**Instructions for the task:** What's needed is an exact retyping of the lines from the start of the listing up to and including the line with "bridge.name = 'archedFootbridge';", minus any pictures.

********

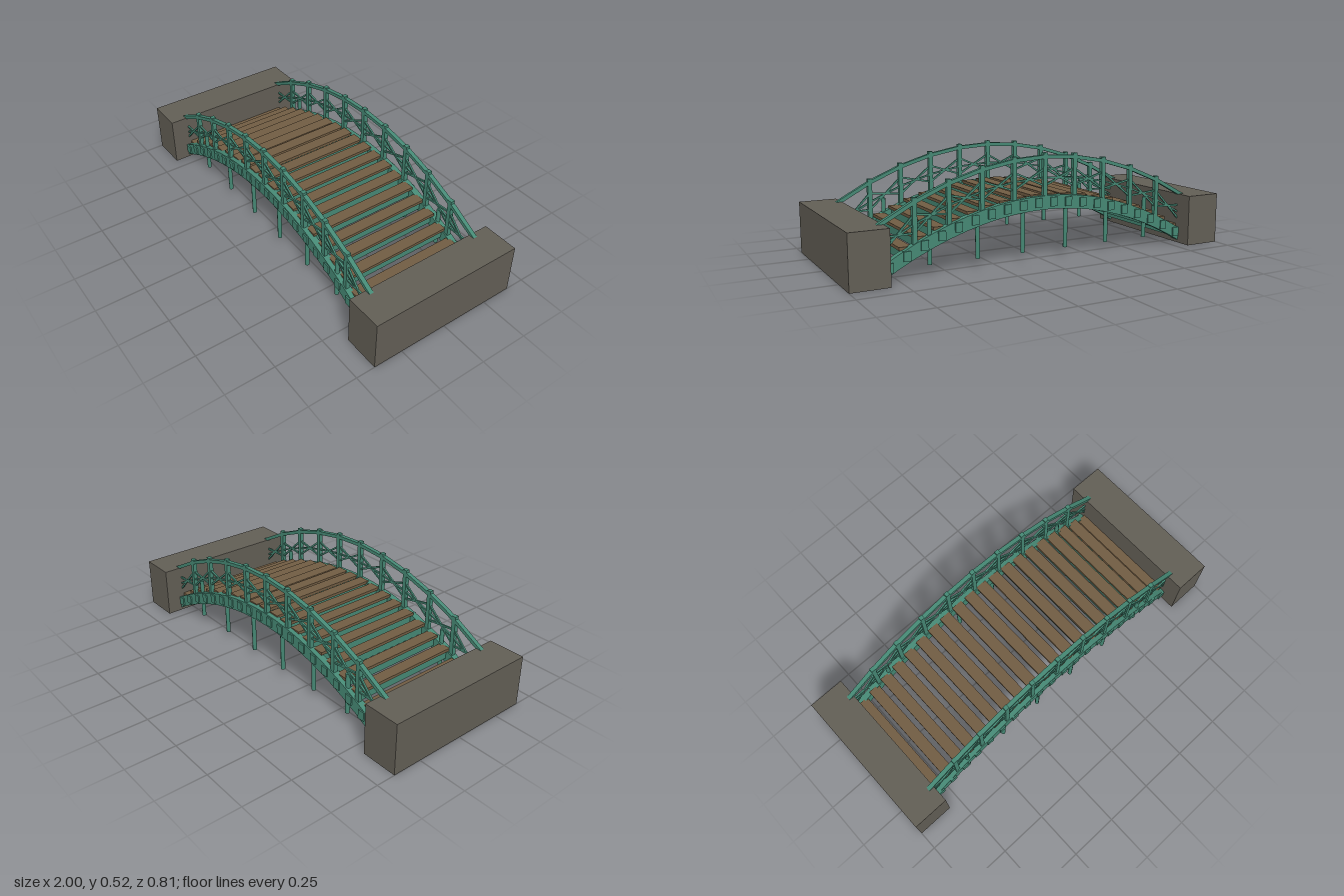
import * as THREE from 'three';

const paint = (name, color) => {
  const m = new THREE.MeshStandardMaterial({ color });
  m.name = name;
  return m;
};

export function createModel() {
  const bridge = new THREE.Group();
  bridge.name = 'archedFootbridge';
  const concrete = paint('concrete', 0x635f56);
  const wood = paint('deckWood', 0x725d43);
  const green = paint('greenPaint', 0x468975);

  const HALF = 0.8333;
  const arch = (x, crown) => crown - 0.25 * (x / HALF) ** 2;

  const add = (name, geometry, material, x, y, z) => {
    const mesh = new THREE.Mesh(geometry, material);
    mesh.name = name;
    mesh.position.set(x, y, z);
    bridge.add(mesh);
    return mesh;
  };
  const box = (name, material, w, h, d, x, y, z) =>
    add(name, new THREE.BoxGeometry(w, h, d), material, x, y, z);

  // Straight bar between two points of a plane of constant z
  const bar = (name, x1, y1, x2, y2, z, h, d, extra = 0) => {
    const length = Math.hypot(x2 - x1, y2 - y1) + extra;
    const mesh = box(name, green, length, h, d, (x1 + x2) / 2, (y1 + y2) / 2, z);
    mesh.rotation.z = Math.atan2(y2 - y1, x2 - x1);
  };

  // End abutments
  for (const s of [-1, 1]) box('abutment', concrete, 0.187, 0.26, 0.806, s * 0.9065, 0.13, 0);

  // Deck planks on cross joists
  for (let i = 0; i < 20; i++) {
    const x = -HALF + (i + 0.5) * HALF / 10;
    const top = arch(x, 0.326);
    box('plank', wood, 0.06, 0.015, 0.6, x, top - 0.0075, 0);
    box('joist', green, 0.036, 0.045, 0.66, x, top - 0.0375, 0);
  }

  // Curved side girder outline
  const outline = new THREE.Shape();
  const steps = 20;
  for (let i = 0; i <= steps; i++) {
    const x = -HALF + 2 * HALF * i / steps;
    if (i === 0) outline.moveTo(x, arch(x, 0.253));
    else outline.lineTo(x, arch(x, 0.253));
  }
  for (let i = steps; i >= 0; i--) {
    const x = -HALF + 2 * HALF * i / steps;
    outline.lineTo(x, arch(x, 0.32));
  }
  const girder = new THREE.ExtrudeGeometry(outline, { depth: 0.034, bevelEnabled: false });
  girder.translate(0, 0, -0.017);

  const pillar = new THREE.CylinderGeometry(0.011, 0.011, 0.21, 8);

  for (const side of [-1, 1]) {
    const z = side * 0.306;
    add('girder', girder, green, 0, 0, z);

    // Hanging pillars
    for (let i = 1; i <= 6; i++) {
      add('pillar', pillar, green, -HALF + 2 * HALF * i / 7, 0.157, z);
    }

    // Railing posts
    for (let i = 0; i <= 10; i++) {
      const x = -HALF + i * HALF / 5;
      if (i > 0 && i < 10) {
        box('railingPost', green, 0.022, 0.22, 0.022, x, arch(x, 0.415), z);
      }
      if (i === 10) continue;

      // Handrail, middle rail and crossed braces of each bay
      const x2 = x + HALF / 5;
      bar('handrail', x, arch(x, 0.506), x2, arch(x2, 0.506), z, 0.018, 0.022, 0.012);
      bar('middleRail', x, arch(x, 0.405), x2, arch(x2, 0.405), z, 0.008, 0.01);
      bar('brace', x, arch(x, 0.365), x2, arch(x2, 0.45), z, 0.009, 0.009);
      bar('brace', x, arch(x, 0.45), x2, arch(x2, 0.365), z, 0.009, 0.009);
    }
  }
  return bridge;
}
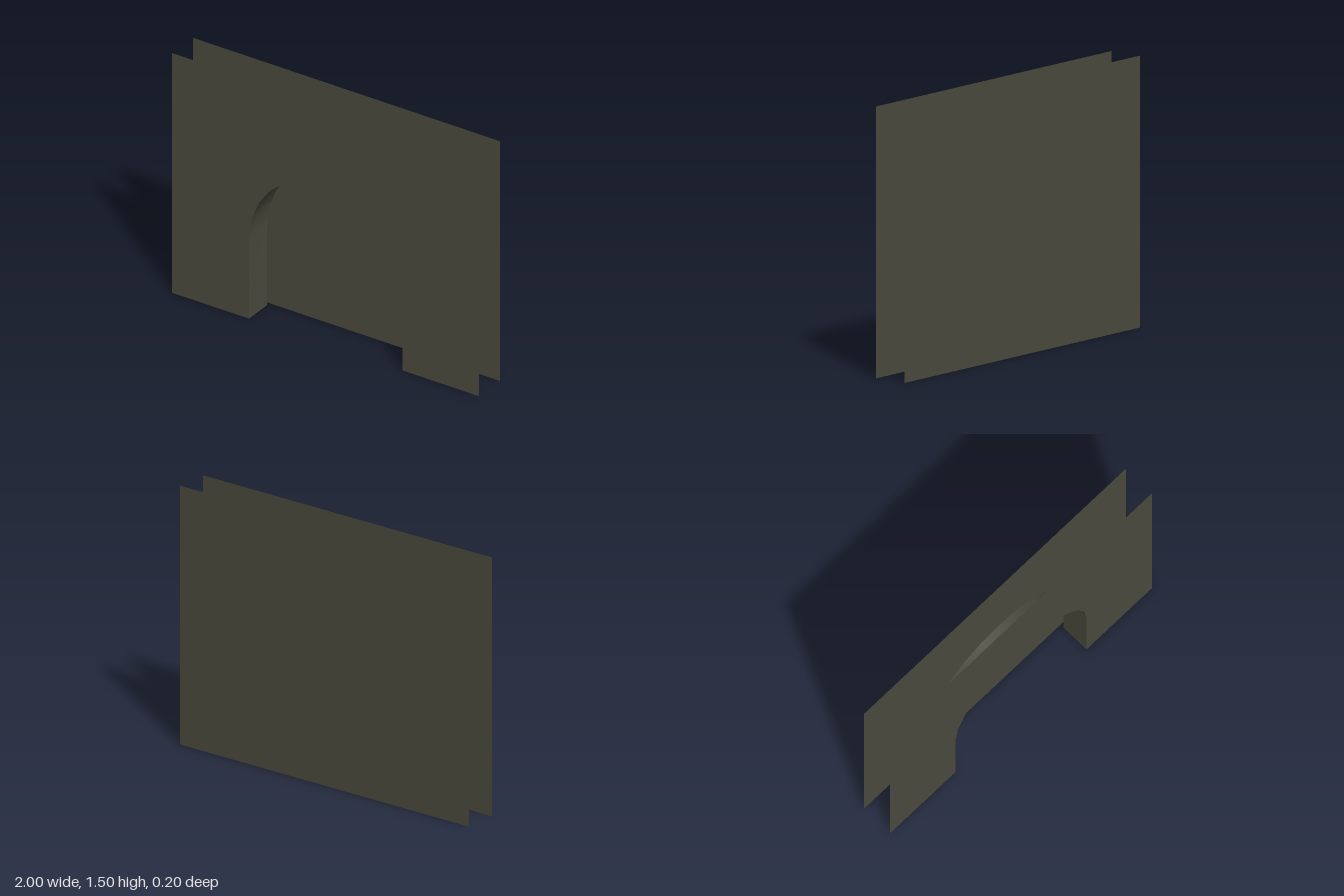
import * as THREE from 'three';

const HEIGHT = 1.5, RADIUS = 0.5, FRONT = 0.1, BACK = -0.1, TUNNEL_BACK = -0.075;
const ARC_STEPS = 12;

// Opening outline from the left foot, over the arch, to the right foot
function archPoints() {
  const points = [new THREE.Vector2(RADIUS, 0)];
  for (let i = 0; i <= ARC_STEPS; i++) {
    const a = (i / ARC_STEPS) * Math.PI;
    points.push(new THREE.Vector2(RADIUS * Math.cos(a), RADIUS + RADIUS * Math.sin(a)));
  }
  points.push(new THREE.Vector2(-RADIUS, 0));
  return points;
}

export function createModel() {
  const group = new THREE.Group();
  group.name = 'archedWall';
  const stone = new THREE.MeshStandardMaterial({ color: 0x4b4b3e, side: THREE.DoubleSide });
  stone.name = 'darkOliveStone';

  const add = (name, geometry) => {
    const mesh = new THREE.Mesh(geometry, stone);
    mesh.name = name;
    group.add(mesh);
    return mesh;
  };
  const arch = archPoints();

  // Front sheet, with the doorway cut up from its lower edge
  const outline = new THREE.Shape([
    new THREE.Vector2(1, 0),
    new THREE.Vector2(1, HEIGHT),
    new THREE.Vector2(-1, HEIGHT),
    new THREE.Vector2(-1, 0),
    ...[...arch].reverse(),
  ]);
  add('frontWall', new THREE.ShapeGeometry(outline)).position.z = FRONT;

  // Plain back sheet, facing backwards
  const back = add('backWall', new THREE.PlaneGeometry(2, HEIGHT));
  back.position.set(0, HEIGHT / 2, BACK);
  back.rotation.y = Math.PI;

  // Doorway lining: a strip bent along the arch, stopping short of the back sheet
  const lining = new THREE.PlaneGeometry(1, 1, arch.length - 1, 1);
  const position = lining.attributes.position;
  for (let i = 0; i < position.count; i++) {
    const p = arch[i % arch.length];
    position.setXYZ(i, p.x, p.y, i < arch.length ? FRONT : TUNNEL_BACK);
  }
  lining.computeVertexNormals();
  add('archLining', lining);

  return group;
}
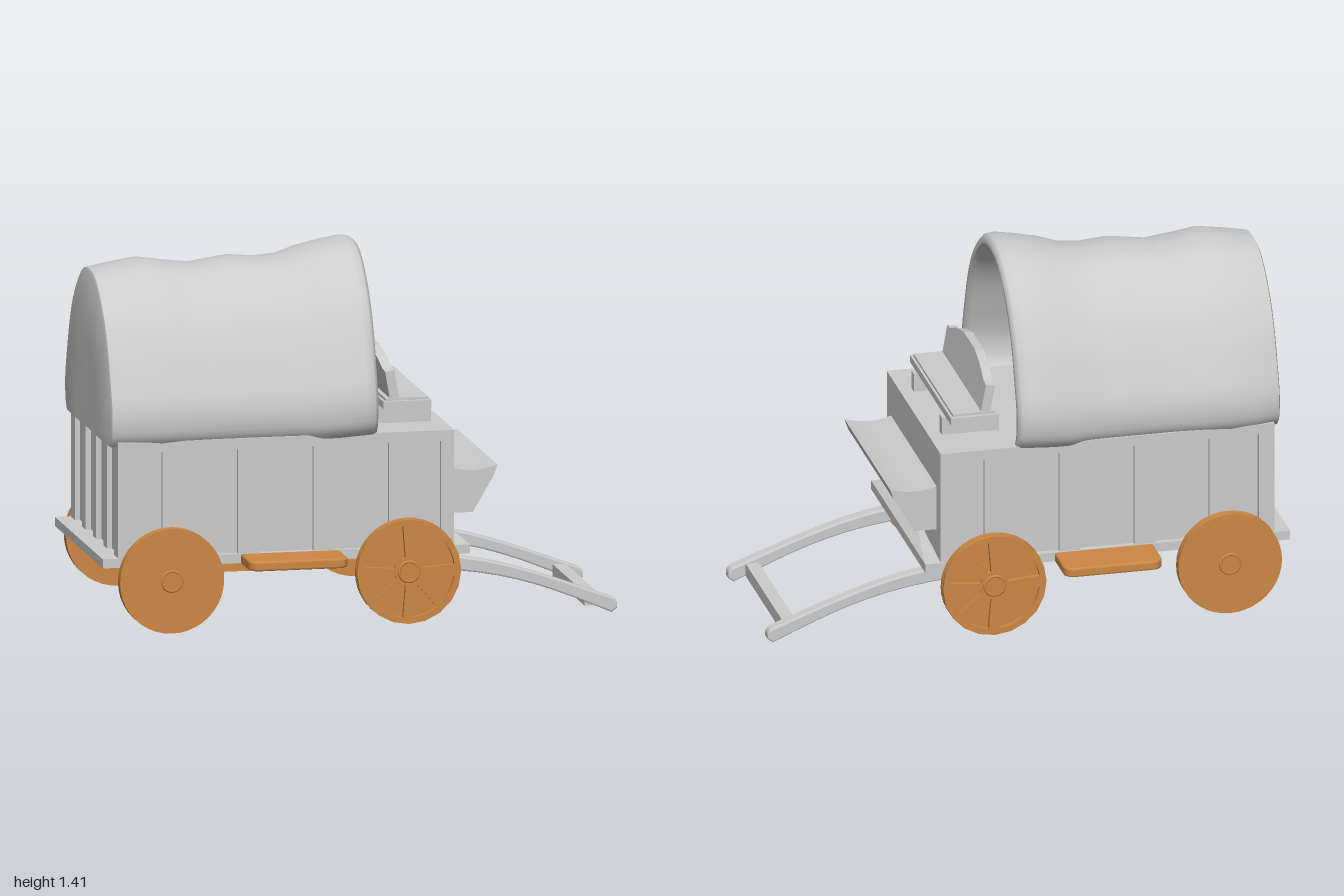
import * as THREE from 'three';
import { ConvexGeometry } from 'three/addons/geometries/ConvexGeometry.js';
import { toCreasedNormals } from 'three/addons/utils/BufferGeometryUtils.js';

const grey = new THREE.MeshStandardMaterial({ color: 0xcccccc });
const cloth = new THREE.MeshStandardMaterial({ color: 0xcccccc, side: THREE.DoubleSide });
const wood = new THREE.MeshStandardMaterial({ color: 0xcc8844 });

function add(parent, name, geometry, material = grey) {
  const mesh = new THREE.Mesh(geometry, material);
  mesh.name = name;
  parent.add(mesh);
  return mesh;
}

// Box given by its lower and upper limits on each axis
function box(parent, name, [x0, x1], [y0, y1], [z0, z1], material) {
  const mesh = add(parent, name, new THREE.BoxGeometry(x1 - x0, y1 - y0, z1 - z0), material);
  mesh.position.set((x0 + x1) / 2, (y0 + y1) / 2, (z0 + z1) / 2);
  return mesh;
}

const vectors = (points) => points.map(([x, y]) => new THREE.Vector2(x, y));

// Outline in x and y, extruded along z and centred on z = 0
function prism(shape, depth, bevel = 0) {
  const geometry = new THREE.ExtrudeGeometry(shape, {
    depth: depth - 2 * bevel, bevelEnabled: bevel > 0, bevelThickness: bevel,
    bevelSize: bevel, bevelOffset: -bevel, bevelSegments: 2, curveSegments: 10,
  });
  return geometry.translate(0, 0, bevel - depth / 2);
}

// Cloth cover: arched sections lofted along the outside, round the rim and back inside
function coverGeometry() {
  const half = new THREE.SplineCurve(vectors([
    [0, 1], [0.22, 0.98], [0.43, 0.9], [0.65, 0.755], [0.8, 0.59],
    [0.905, 0.41], [0.98, 0.26], [1, 0.16], [0.98, 0.06], [0.92, 0],
  ])).getPoints(27);
  const arch = [
    ...half.slice(1).reverse().map((p) => new THREE.Vector2(-p.x, p.y)),
    ...half,
  ];
  // x, half width, top
  const outside = [
    [-0.96, 0.42, 1.33], [-0.88, 0.44, 1.345], [-0.77, 0.45, 1.362], [-0.67, 0.443, 1.347],
    [-0.57, 0.435, 1.335], [-0.42, 0.435, 1.357], [-0.32, 0.435, 1.348], [-0.23, 0.438, 1.355],
    [-0.15, 0.458, 1.382], [-0.06, 0.464, 1.402], [0.01, 0.466, 1.414],
  ];
  const inside = outside.slice(0, -1).reverse()
    .map(([x, w, top]) => [Math.max(x, -0.94), w - 0.07, top - 0.055]);
  const stations = [
    [-0.965, 0, 0.75], [-0.967, 0.2, 1.05], [-0.966, 0.405, 1.318],
    ...outside,
    [0.04, 0.462, 1.411], [0.055, 0.445, 1.398], [0.055, 0.42, 1.375], [0.035, 0.402, 1.36],
    ...inside, [-0.94, 0, 0.75],
  ];
  const positions = [];
  const index = [];
  const n = arch.length;
  stations.forEach(([x, w, top], i) => {
    const bottom = 0.72 + 0.015 * THREE.MathUtils.smoothstep(x, -0.2, 0.05);
    arch.forEach((p, j) => {
      positions.push(x, bottom + (top - bottom) * p.y, w * p.x);
      if (i < stations.length - 1 && j < n - 1) {
        const a = i * n + j;
        index.push(a, a + 1, a + n, a + 1, a + n + 1, a + n);
      }
    });
  });
  const geometry = new THREE.BufferGeometry();
  geometry.setAttribute('position', new THREE.Float32BufferAttribute(positions, 3));
  geometry.setIndex(index);
  return toCreasedNormals(geometry, 0.9);
}

// Wheel facing +z; the spoked kind has wedge recesses over a backing disc
function buildWheel(spoked) {
  const wheel = new THREE.Group();
  const disc = (r, depth, z, name) => add(wheel, name,
    new THREE.CylinderGeometry(r, r, depth, 40).rotateX(Math.PI / 2).translate(0, 0, z), wood);
  if (spoked) {
    disc(0.2, 0.02, -0.01, 'wheelBacking');
    const face = new THREE.Shape().absarc(0, 0, 0.2, 0, Math.PI * 2);
    for (let k = 0; k < 8; k++) {
      const mid = (k + 0.5) * Math.PI / 4;
      const outer = Math.PI / 8 - 0.13;
      const inner = Math.PI / 8 - 0.24;
      const hole = new THREE.Path();
      hole.absarc(0, 0, 0.175, mid - outer, mid + outer, false);
      hole.absarc(0, 0, 0.055, mid + inner, mid - inner, true);
      hole.closePath();
      face.holes.push(hole);
    }
    add(wheel, 'wheelSpokes', prism(face, 0.02).translate(0, 0, 0.01), wood);
  } else {
    disc(0.2, 0.04, 0, 'wheelDisc');
  }
  disc(0.034, 0.05, 0.002, 'wheelHub');
  add(wheel, 'hubRing', new THREE.TorusGeometry(0.038, 0.006, 8, 28).translate(0, 0, 0.02), wood);
  return wheel;
}

export function createModel() {
  const wagon = new THREE.Group();
  wagon.name = 'coveredWagon';

  // Body: recessed core, posts and top rail
  const body = new THREE.Group();
  body.name = 'body';
  wagon.add(body);
  box(body, 'floor', [-1, 0.41], [0.265, 0.3], [-0.43, 0.43]);
  box(body, 'bodyCore', [-0.92, 0.35], [0.3, 0.735], [-0.405, 0.405]);
  box(body, 'topRail', [-0.94, 0.35], [0.7, 0.74], [-0.425, 0.425]);
  const posts = [[-0.94, -0.88], [-0.77, -0.69], [-0.48, -0.4], [-0.19, -0.11], [0.1, 0.18], [0.3, 0.35]];
  for (const span of posts) {
    box(body, 'sidePost', span, [0.3, 0.7], [0.404, 0.425]);
    box(body, 'sidePost', span, [0.3, 0.7], [-0.425, -0.404]);
  }
  for (let k = -2; k <= 2; k++) {
    box(body, 'backPost', [-0.94, -0.919], [0.3, 0.7], [k * 0.19 - 0.03, k * 0.19 + 0.03]);
  }

  add(wagon, 'cover', coverGeometry(), cloth);

  // Sloped sill and footboard on the front wall
  add(wagon, 'frontSill', new ConvexGeometry([
    [0.35, 0.3, 0.425], [0.35, 0.3, -0.425], [0.41, 0.3, 0.425], [0.41, 0.3, -0.425], [0.35, 0.345, 0],
  ].map((p) => new THREE.Vector3(...p))));
  const board = new THREE.Shape();
  board.moveTo(0.34, 0.41);
  board.lineTo(0.435, 0.41);
  board.lineTo(0.515, 0.545);
  board.lineTo(0.53, 0.588);
  board.quadraticCurveTo(0.43, 0.555, 0.35, 0.585);
  board.lineTo(0.34, 0.585);
  add(wagon, 'footboard', prism(board, 0.72));

  // Driver's seat
  const seat = new THREE.Group();
  seat.name = 'seat';
  wagon.add(seat);
  for (const z of [-0.22, 0.22]) {
    box(seat, 'seatSupport', [0.08, 0.3], [0.74, 0.81], [z - 0.02, z + 0.02]);
  }
  box(seat, 'seatPlank', [0.1, 0.285], [0.81, 0.838], [-0.325, 0.325]);
  box(seat, 'seatPad', [0.11, 0.275], [0.838, 0.848], [-0.31, 0.31]);
  const back = new THREE.Shape(vectors([
    [-0.305, 0], [0.305, 0], [0.305, 0.11], [0.265, 0.115], [0.19, 0.145], [0.09, 0.17],
    [-0.09, 0.17], [-0.19, 0.145], [-0.265, 0.115], [-0.305, 0.11],
  ]));
  const backrest = add(seat, 'backrest', prism(back, 0.036).rotateY(Math.PI / 2));
  backrest.position.set(0.147, 0.842, 0);
  backrest.rotation.z = 0.17;

  // Curved draught shafts joined by a crossbar
  const shaft = new THREE.Shape();
  shaft.moveTo(0.17, 0.25);
  shaft.bezierCurveTo(0.45, 0.25, 0.6, 0.2, 0.98, 0.055);
  shaft.quadraticCurveTo(1, 0.045, 0.995, 0.015);
  shaft.lineTo(0.975, 0);
  shaft.bezierCurveTo(0.7, 0.12, 0.55, 0.185, 0.17, 0.2);
  for (const z of [-0.31, 0.31]) add(wagon, 'shaft', prism(shaft, 0.05, 0.006)).position.z = z;
  box(wagon, 'shaftCrossbar', [0.88, 0.93], [0.02, 0.07], [-0.29, 0.29]);

  // Running gear: axles, wheels, beams
  const gear = new THREE.Group();
  gear.name = 'runningGear';
  wagon.add(gear);
  for (const [x, spoked] of [[-0.75, false], [0.16, true]]) {
    const axle = add(gear, 'axle', new THREE.CylinderGeometry(0.04, 0.04, 0.95, 24).rotateX(Math.PI / 2), wood);
    axle.position.set(x, 0.22, 0);
    for (const side of [-1, 1]) {
      const wheel = buildWheel(spoked);
      wheel.name = spoked ? 'frontWheel' : 'rearWheel';
      wheel.position.set(x, 0.22, side * 0.485);
      if (side < 0) wheel.rotation.y = Math.PI;
      gear.add(wheel);
    }
  }
  for (const z of [-0.25, 0.25]) {
    box(gear, 'beam', [-0.75, 0.16], [0.205, 0.232], [z - 0.035, z + 0.035], wood);
  }

  // Step plank with rounded corners, running across under the floor
  const r = 0.04;
  const plank = new THREE.Shape();
  plank.absarc(0.19 - r, 0.6 - r, r, 0, Math.PI / 2);
  plank.absarc(-0.19 + r, 0.6 - r, r, Math.PI / 2, Math.PI);
  plank.absarc(-0.19 + r, -0.6 + r, r, Math.PI, Math.PI * 1.5);
  plank.absarc(0.19 - r, -0.6 + r, r, Math.PI * 1.5, Math.PI * 2);
  const step = add(gear, 'stepPlank', prism(plank, 0.037, 0.007).rotateX(Math.PI / 2), wood);
  step.position.set(-0.28, 0.2805, 0);

  return wagon;
}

********

**Response to the task:**
import * as THREE from 'three';

const paint = (name, color) => {
  const m = new THREE.MeshStandardMaterial({ color });
  m.name = name;
  return m;
};

export function createModel() {
  const bridge = new THREE.Group();
  bridge.name = 'archedFootbridge';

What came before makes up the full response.